Christmas tree producers often have fields in both North Carolina and Virginia or purchase trees from Virginia to fulfill orders. The Spotted Lanternfly does not feed on Christmas tree species; however, adults could lay highly camouflaged eggs on the stems. Producers should train their staff to look for dead adults and egg masses that may be in the tree. 

Across North Carolina, we should keep a watchful eye out for this pest, which is very distinct from other insects. In the late fall and winter, the egg mass will be the visible lifestage, which can occur on ANY flat surface. If you suspect a possible Spotted Lanternfly, contact your local N.C. Cooperative Extension office, as well as the N.C. Department of Agriculture and Consumer Services to submit a photo to badbug@ncagr.gov.

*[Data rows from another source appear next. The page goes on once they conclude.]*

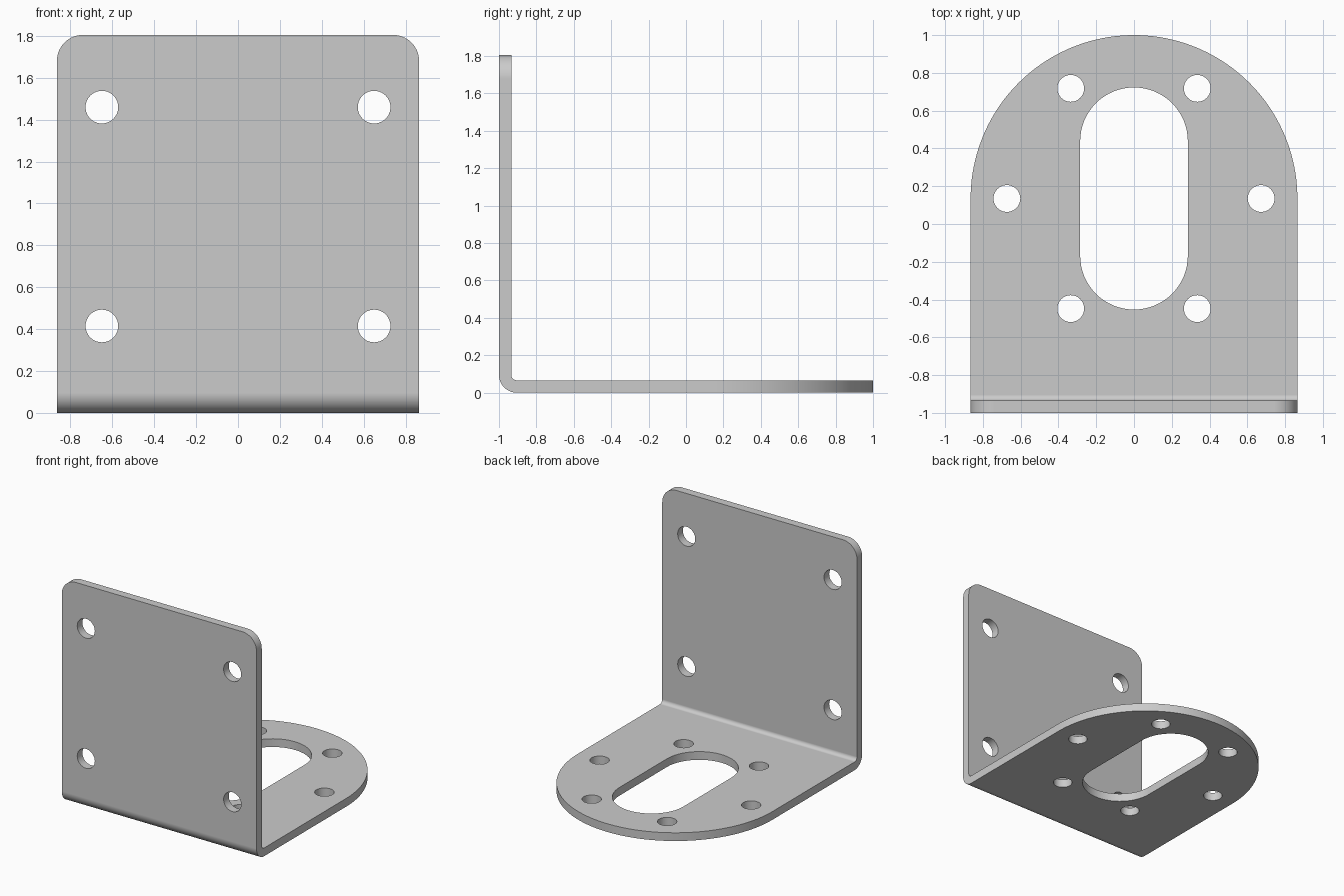
import bpy
import bmesh
from math import cos, sin, pi, radians
from mathutils import Vector

if "Cube" in bpy.data.objects:
    bpy.data.objects.remove(bpy.data.objects["Cube"], do_unlink=True)

HALF_W, HEIGHT, THICK = 0.865, 1.805, 0.066
INNER_R = 0.03
OUTER_R = INNER_R + THICK
CORNER_R = 0.125
MID_Y = 0.135

steel = bpy.data.materials.new("light_grey_steel")
steel.use_nodes = True
grey = (0.6, 0.6, 0.6, 1)
steel.diffuse_color = grey
steel.node_tree.nodes["Principled BSDF"].inputs["Base Color"].default_value = grey


def arc(cx, cy, r, start, end, steps):
    """Points along an arc, angles in degrees."""
    angles = [radians(start + (end - start) * i / steps) for i in range(steps + 1)]
    return [(cx + r * cos(a), cy + r * sin(a)) for a in angles]


def circle(cx, cy, r):
    return arc(cx, cy, r, 0, 360, 40)[:-1]


def prism(name, outline, axis, lo, hi):
    """Extrude a closed outline along the given axis."""
    place = {"x": lambda a, b, d: (d, a, b),
             "y": lambda a, b, d: (a, d, b),
             "z": lambda a, b, d: (a, b, d)}[axis]
    bm = bmesh.new()
    face = bm.faces.new([bm.verts.new(place(a, b, lo)) for a, b in outline])
    out = bmesh.ops.extrude_face_region(bm, geom=[face])
    moved = [v for v in out["geom"] if isinstance(v, bmesh.types.BMVert)]
    bmesh.ops.translate(bm, verts=moved, vec=Vector(place(0, 0, hi - lo)))
    bmesh.ops.recalc_face_normals(bm, faces=bm.faces)
    mesh = bpy.data.meshes.new(name)
    bm.to_mesh(mesh)
    bm.free()
    mesh.materials.append(steel)
    obj = bpy.data.objects.new(name, mesh)
    bpy.context.collection.objects.link(obj)
    return obj


def combine(target, cutter, operation):
    """Apply a boolean and discard the cutter."""
    cutter.hide_render = True
    mod = target.modifiers.new("cut", "BOOLEAN")
    mod.operation, mod.solver, mod.object = operation, "EXACT", cutter
    bpy.ops.object.modifier_apply(modifier=mod.name)
    bpy.data.objects.remove(cutter, do_unlink=True)


# Bent sheet: L-shaped side profile, oversized before trimming
bend_y, bend_z = -1 + OUTER_R, OUTER_R
profile = ([(-1, 2)] + arc(bend_y, bend_z, OUTER_R, 180, 270, 14)
           + [(1.2, 0), (1.2, THICK)]
           + arc(bend_y, bend_z, INNER_R, 270, 180, 14) + [(-1 + THICK, 2)])
bracket = prism("mounting_bracket", profile, "x", -1, 1)
bpy.context.view_layer.objects.active = bracket
bracket.select_set(True)

# Base plate ends in a half circle
base_outline = ([(-HALF_W, -1.2), (HALF_W, -1.2)]
                + arc(0, MID_Y, HALF_W, 0, 180, 80))
combine(bracket, prism("base_trim", base_outline, "z", -1, 3), "INTERSECT")

# Upright plate has rounded top corners
cx, cz = HALF_W - CORNER_R, HEIGHT - CORNER_R
wall_outline = ([(-HALF_W, -0.5), (HALF_W, -0.5)]
                + arc(cx, cz, CORNER_R, 0, 90, 14)
                + arc(-cx, cz, CORNER_R, 90, 180, 14))
combine(bracket, prism("wall_trim", wall_outline, "y", -2, 2), "INTERSECT")

# Central slot in the base
slot_r, slot_run = 0.285, 0.303
slot = (arc(0, MID_Y + slot_run, slot_r, 0, 180, 32)
        + arc(0, MID_Y - slot_run, slot_r, 180, 360, 32))
combine(bracket, prism("slot_cutter", slot, "z", -0.2, 0.2), "DIFFERENCE")

# Mirrored bolt holes in the base and the upright
for side in (-1, 1):
    for x, offset in ((0.335, 0.583), (0.673, 0), (0.335, -0.583)):
        hole = circle(side * x, MID_Y + offset, 0.071)
        combine(bracket, prism("base_hole", hole, "z", -0.2, 0.2), "DIFFERENCE")
    for z in (0.415, 1.46):
        hole = circle(side * 0.65, z, 0.078)
        combine(bracket, prism("wall_hole", hole, "y", -1.2, -0.8), "DIFFERENCE")

# Smooth bends with crisp sheet edges
bpy.ops.object.shade_smooth_by_angle(angle=radians(30))
weighted = bracket.modifiers.new("flat_plates", "WEIGHTED_NORMAL")
weighted.keep_sharp = True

Learn how to identify the various life stages of the Spotted Lanternfly

Watch a brief video on the Spotted Lanternfly. 

Finding and reacting immediately to SLF will be the only chance we have at control, so we are relying heavily on local residents to be on the lookout and report any potential SLF sightings. It is imperative that we keep this pest out of North Carolina and early detection is critical. If you suspect a possible Spotted Lanternfly please take a picture and submit it in an email to badbug@ncagr.gov or you can call the North Carolina Department of Agriculture and Consumer Services at 919-707-3730. The NCDA&CS has also developed Preparedness Kits for grape growers, available upon request.